--- Data for the task Enclosed Below ---
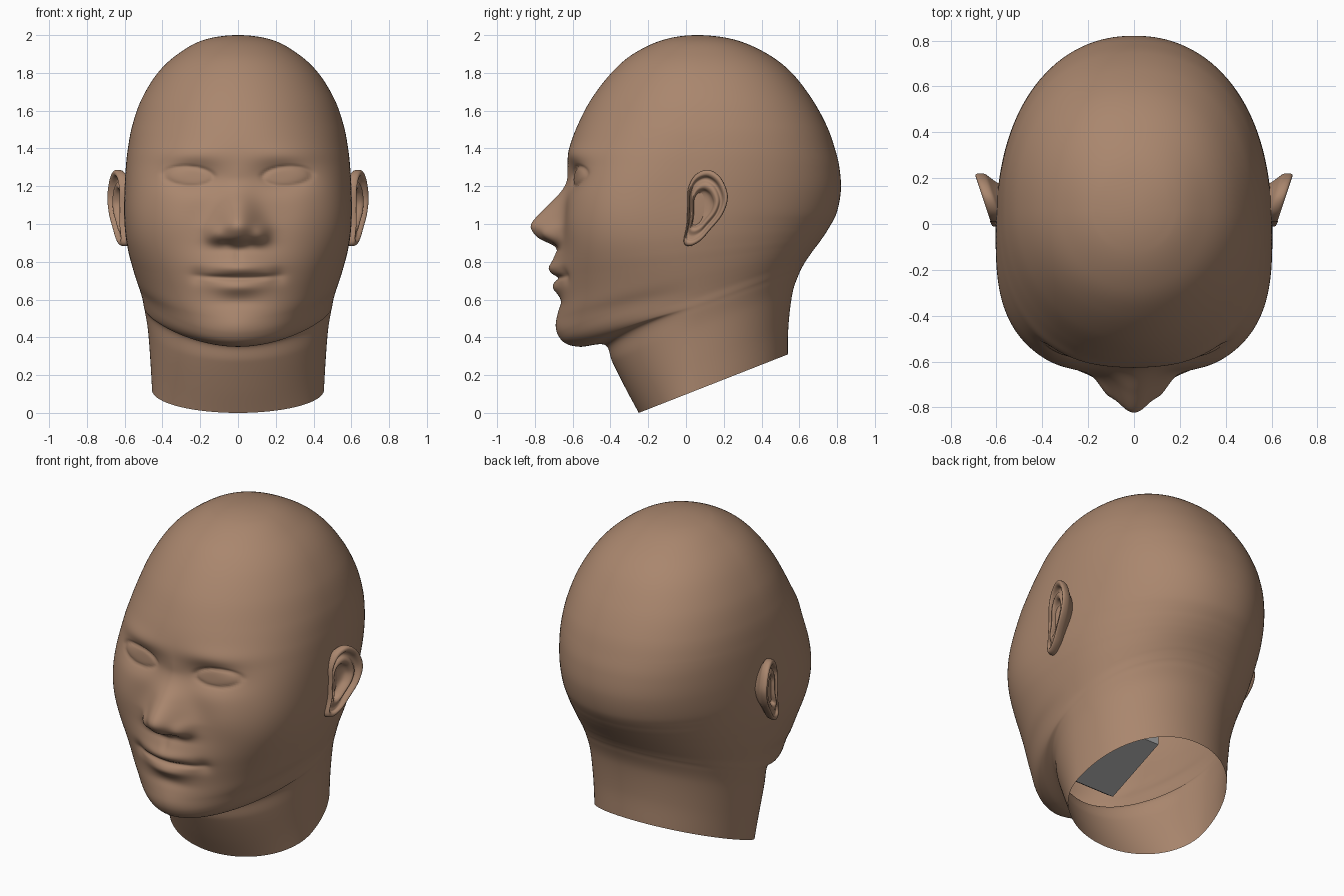
import bpy, bmesh, math
from math import exp, sin, cos, pi

if "Cube" in bpy.data.objects:
    bpy.data.objects.remove(bpy.data.objects["Cube"])


def material(name, rgb):
    m = bpy.data.materials.new(name)
    m.diffuse_color = (*rgb, 1)
    m.use_nodes = True
    m.node_tree.nodes["Principled BSDF"].inputs["Base Color"].default_value = m.diffuse_color
    return m


skin = material("skin_brown", (0.40, 0.24, 0.155))
grey = material("cavity_grey", (0.41, 0.41, 0.41))


def catmull(p0, p1, p2, p3, t):
    return [b + 0.5 * t * (c - a + t * (2*a - 5*b + 4*c - d + t * (3*(b - c) + d - a)))
            for a, b, c, d in zip(p0, p1, p2, p3)]


def hermite(table, z):
    # smooth curve through (z, value) points, z falling
    if z >= table[0][0] or z <= table[-1][0]:
        return 0.0
    i = next(k for k in range(len(table) - 1) if table[k + 1][0] <= z)
    slope = lambda k: 0 if k in (0, len(table) - 1) else \
        (table[k+1][1] - table[k-1][1]) / (table[k+1][0] - table[k-1][0])
    (za, a), (zb, b) = table[i], table[i + 1]
    h = zb - za
    t = (z - za) / h
    return ((2*t**3 - 3*t*t + 1) * a + (t**3 - 2*t*t + t) * h * slope(i)
            + (3*t*t - 2*t**3) * b + (t**3 - t*t) * h * slope(i + 1))


def bump(x, z, cx, cz, sx, sz):
    return exp(-((x - cx) / sx) ** 2 - ((z - cz) / sz) ** 2)


def clamp(v):
    return min(1, max(0, v))


def add_object(name, bm, mat, smooth=True):
    me = bpy.data.meshes.new(name)
    bm.to_mesh(me)
    bm.free()
    me.materials.append(mat)
    me.polygons.foreach_set("use_smooth", [smooth] * len(me.polygons))
    ob = bpy.data.objects.new(name, me)
    bpy.context.collection.objects.link(ob)
    return ob


def loft(name, rings):
    # skin a list of closed rings of equal length
    bm = bmesh.new()
    rows = [[bm.verts.new(p) for p in r] for r in rings]
    n = len(rows[0])
    for a, b in zip(rows, rows[1:]):
        for j in range(n):
            k = (j + 1) % n
            bm.faces.new((a[j], b[j], b[k], a[k]))
    bmesh.ops.remove_doubles(bm, verts=bm.verts, dist=1e-5)
    bmesh.ops.recalc_face_normals(bm, faces=bm.faces)
    # make sure the shell faces outwards
    if max(bm.faces, key=lambda f: f.calc_center_median().x).normal.x < 0:
        bmesh.ops.reverse_faces(bm, faces=bm.faces)
    return add_object(name, bm, skin)


# Head and neck rings: front z, back z, front y, back y, half width
KEYS = [
    (1.975, 1.975, 0.26, -0.12, -0.18),
    (2.0, 2.0, 0.06, 0.06, 0.0),
    (1.975, 1.975, -0.12, 0.26, 0.18),
    (1.90, 1.90, -0.28, 0.432, 0.318),
    (1.80, 1.80, -0.395, 0.56, 0.425),
    (1.66, 1.66, -0.502, 0.668, 0.511),
    (1.52, 1.52, -0.575, 0.745, 0.56),
    (1.40, 1.40, -0.618, 0.788, 0.583),
    (1.30, 1.30, -0.63, 0.812, 0.594),
    (1.18, 1.18, -0.635, 0.82, 0.601),
    (1.05, 1.06, -0.64, 0.798, 0.603),
    (0.92, 0.98, -0.65, 0.757, 0.596),
    (0.80, 0.93, -0.66, 0.725, 0.581),
    (0.70, 0.895, -0.665, 0.70, 0.564),
    (0.60, 0.87, -0.668, 0.681, 0.547),
    (0.50, 0.85, -0.676, 0.666, 0.53),
    (0.42, 0.83, -0.675, 0.652, 0.516),
    (0.37, 0.81, -0.64, 0.638, 0.506),
    (0.35, 0.78, -0.56, 0.62, 0.50),
    (0.36, 0.74, -0.43, 0.60, 0.493),
    (0.27, 0.64, -0.39, 0.565, 0.477),
    (0.13, 0.47, -0.32, 0.543, 0.464),
    (0.0, 0.31, -0.25, 0.54, 0.455),
    (-0.13, 0.15, -0.18, 0.54, 0.448),
]

NOSE = [(1.25, 0), (1.18, .022), (1.10, .092), (1.02, .165), (.985, .177),
        (.95, .155), (.92, .115), (.885, .03), (.855, 0)]


def features(x, z):
    # forward displacement of the face
    x = abs(x)
    width = 0.08 + 0.042 * clamp((1.22 - z) / 0.24)
    d = hermite(NOSE, z) * exp(-(x / width) ** 2)
    d += 0.036 * bump(x, z, 0.12, 0.945, 0.045, 0.045)       # nostril wings
    d -= 0.008 * bump(x, z, 0.06, 0.895, 0.03, 0.018)        # nostrils
    # eyes: socket, eyeball, lid lines
    d -= 0.050 * bump(x, z, 0.23, 1.25, 0.15, 0.075)
    d += 0.010 * bump(x, z, 0.27, 1.37, 0.17, 0.05)
    ex, ez = (x - 0.26) / 0.125, (z - 1.252 - 0.05 * (x - 0.26)) / 0.05
    r = math.hypot(ex, ez)
    d += 0.024 * max(0, 1 - r * r)
    d -= 0.005 * exp(-((r - 1.05) / 0.14) ** 2) * (1.3 if ez > 0 else 0.7)
    # mouth: muzzle, lips, parting line, chin
    zm = z - 0.25 * x * x
    d += 0.045 * bump(x, z, 0, 0.80, 0.18, 0.09)
    d -= 0.006 * bump(x, z, 0, 0.83, 0.022, 0.04)
    d += 0.027 * bump(x, zm, 0, 0.760, 0.15, 0.036)
    d += 0.034 * bump(x, zm, 0, 0.665, 0.13, 0.038)
    d -= 0.019 * exp(-(x / 0.19) ** 4 - ((zm - 0.714) / 0.013) ** 2)
    d -= 0.012 * bump(x, z, 0.215, 0.725, 0.04, 0.04)
    d -= 0.008 * bump(x, z, 0, 0.585, 0.13, 0.03)
    d += 0.012 * bump(x, z, 0, 0.47, 0.13, 0.06)
    d += 0.010 * bump(x, z, 0.33, 1.02, 0.12, 0.12)          # cheeks
    return d


def head_ring(key, n=200):
    zf, zb, yf, yb, w = key
    mid = 0.06 - 0.1 * exp(-((zf - 0.95) / 0.35) ** 2)
    if w < 0.18:
        mid = (yf + yb) / 2
    jaw = exp(-((zf - 0.41) / 0.11) ** 2)
    nf = 2 + 0.95 * exp(-((zf - 1.05) / 0.32) ** 2) - 0.15 * jaw
    nb = 2.1 + 0.13 * clamp((zf - 1.0) / 0.4)
    pts = []
    for j in range(n):
        t = -pi + 2 * pi * j / n
        a = t - 0.55 * sin(t)                # denser at the face
        s, c = sin(a), cos(a)
        p = nf if c > 0 else nb
        r = (abs(s) ** p + abs(c) ** p) ** (-1 / p)
        x = w * r * s
        y = mid + r * c * ((yf - mid) if c > 0 else (mid - yb))
        z = zf + (zb - zf) * (y - yf) / (yb - yf) if yb - yf > 1e-4 else zf
        if c > 0:
            z += 0.25 * x * x * jaw * c      # jaw line rises to the sides
        if c > 0 and yf < -0.44:
            y -= features(x, z) * min(1, c * 2)
        pts.append((x, y, z))
    return pts


STEPS = 12
rings = [head_ring(catmull(*KEYS[i - 1:i + 3], s / STEPS))
         for i in range(1, len(KEYS) - 2) for s in range(STEPS)]
loft("head_and_neck", rings + [head_ring(KEYS[-2])])

# Ear: outline (y, z), then layers from its back to the ear hole: scale, outward offset
OUTLINE = [(.115, 1.287), (.175, 1.255), (.212, 1.19), (.22, 1.125), (.19, 1.045), (.125, .965),
           (.075, .91), (.02, .883), (-.012, .905), (.003, .995), (.008, 1.10),
           (.012, 1.19), (.05, 1.26)]
LAYERS = [(.55, -.13), (.70, -.075), (.88, -.045), (.975, -.03), (1, -.008), (.975, .01), (.91, .015),
          (.85, .008), (.80, -.012), (.73, -.014), (.66, .0), (.58, .004), (.51, -.006),
          (.45, -.03), (.3, -.04), (.01, -.04)]
m = len(OUTLINE)
outline = [catmull(*[OUTLINE[(i + k) % m] for k in (-1, 0, 1, 2)], s / 6)
           for i in range(m) for s in range(6)]
CY, CZ = 0.075, 1.08


def ear_ring(i, scale, off):
    front = clamp((i - 15) / 6)
    pts = []
    for y, z in outline:
        y, z = CY + (y - CY) * scale, CZ + (z - CZ) * scale
        o = off
        if off < 0:                                          # flat lobe
            o *= 1 - front * (1 - clamp((z - 0.92) / 0.08))
        o += 0.008 * front * bump(y, z, 0.03, 1.0, 0.03, 0.04)
        pts.append((0.607 + 0.33 * y + o, y, z))
    return pts


keys = [LAYERS[0]] + LAYERS + [LAYERS[-1]]
layers = [catmull(*keys[i - 1:i + 3], s / 3) for i in range(1, len(keys) - 2) for s in range(3)]
ear = loft("ears", [ear_ring(i, *l) for i, l in enumerate(layers)])
ear.modifiers.new("mirror", 'MIRROR').use_mirror_merge = False

# Mouth cavity inside the head, seen through the open neck: side profile (y, z)
PROFILE = [(-.54, .69), (-.47, .50), (-.42, .465), (-.03, .625), (-.03, .80), (-.54, .74)]
HALF = 0.2
bm = bmesh.new()
face = bm.faces.new([bm.verts.new((-HALF, y, z)) for y, z in PROFILE])
side = bmesh.ops.extrude_face_region(bm, geom=[face])
bmesh.ops.translate(bm, vec=(2 * HALF, 0, 0),
                    verts=[v for v in side["geom"] if isinstance(v, bmesh.types.BMVert)])
bmesh.ops.recalc_face_normals(bm, faces=bm.faces)
add_object("mouth_cavity", bm, grey, smooth=False)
--- End of Enclosed Data for the task ---
* _Your instructions_:
Find the lines above that contain "skin" and give their count, with nothing added.

* _Solved problem_:
3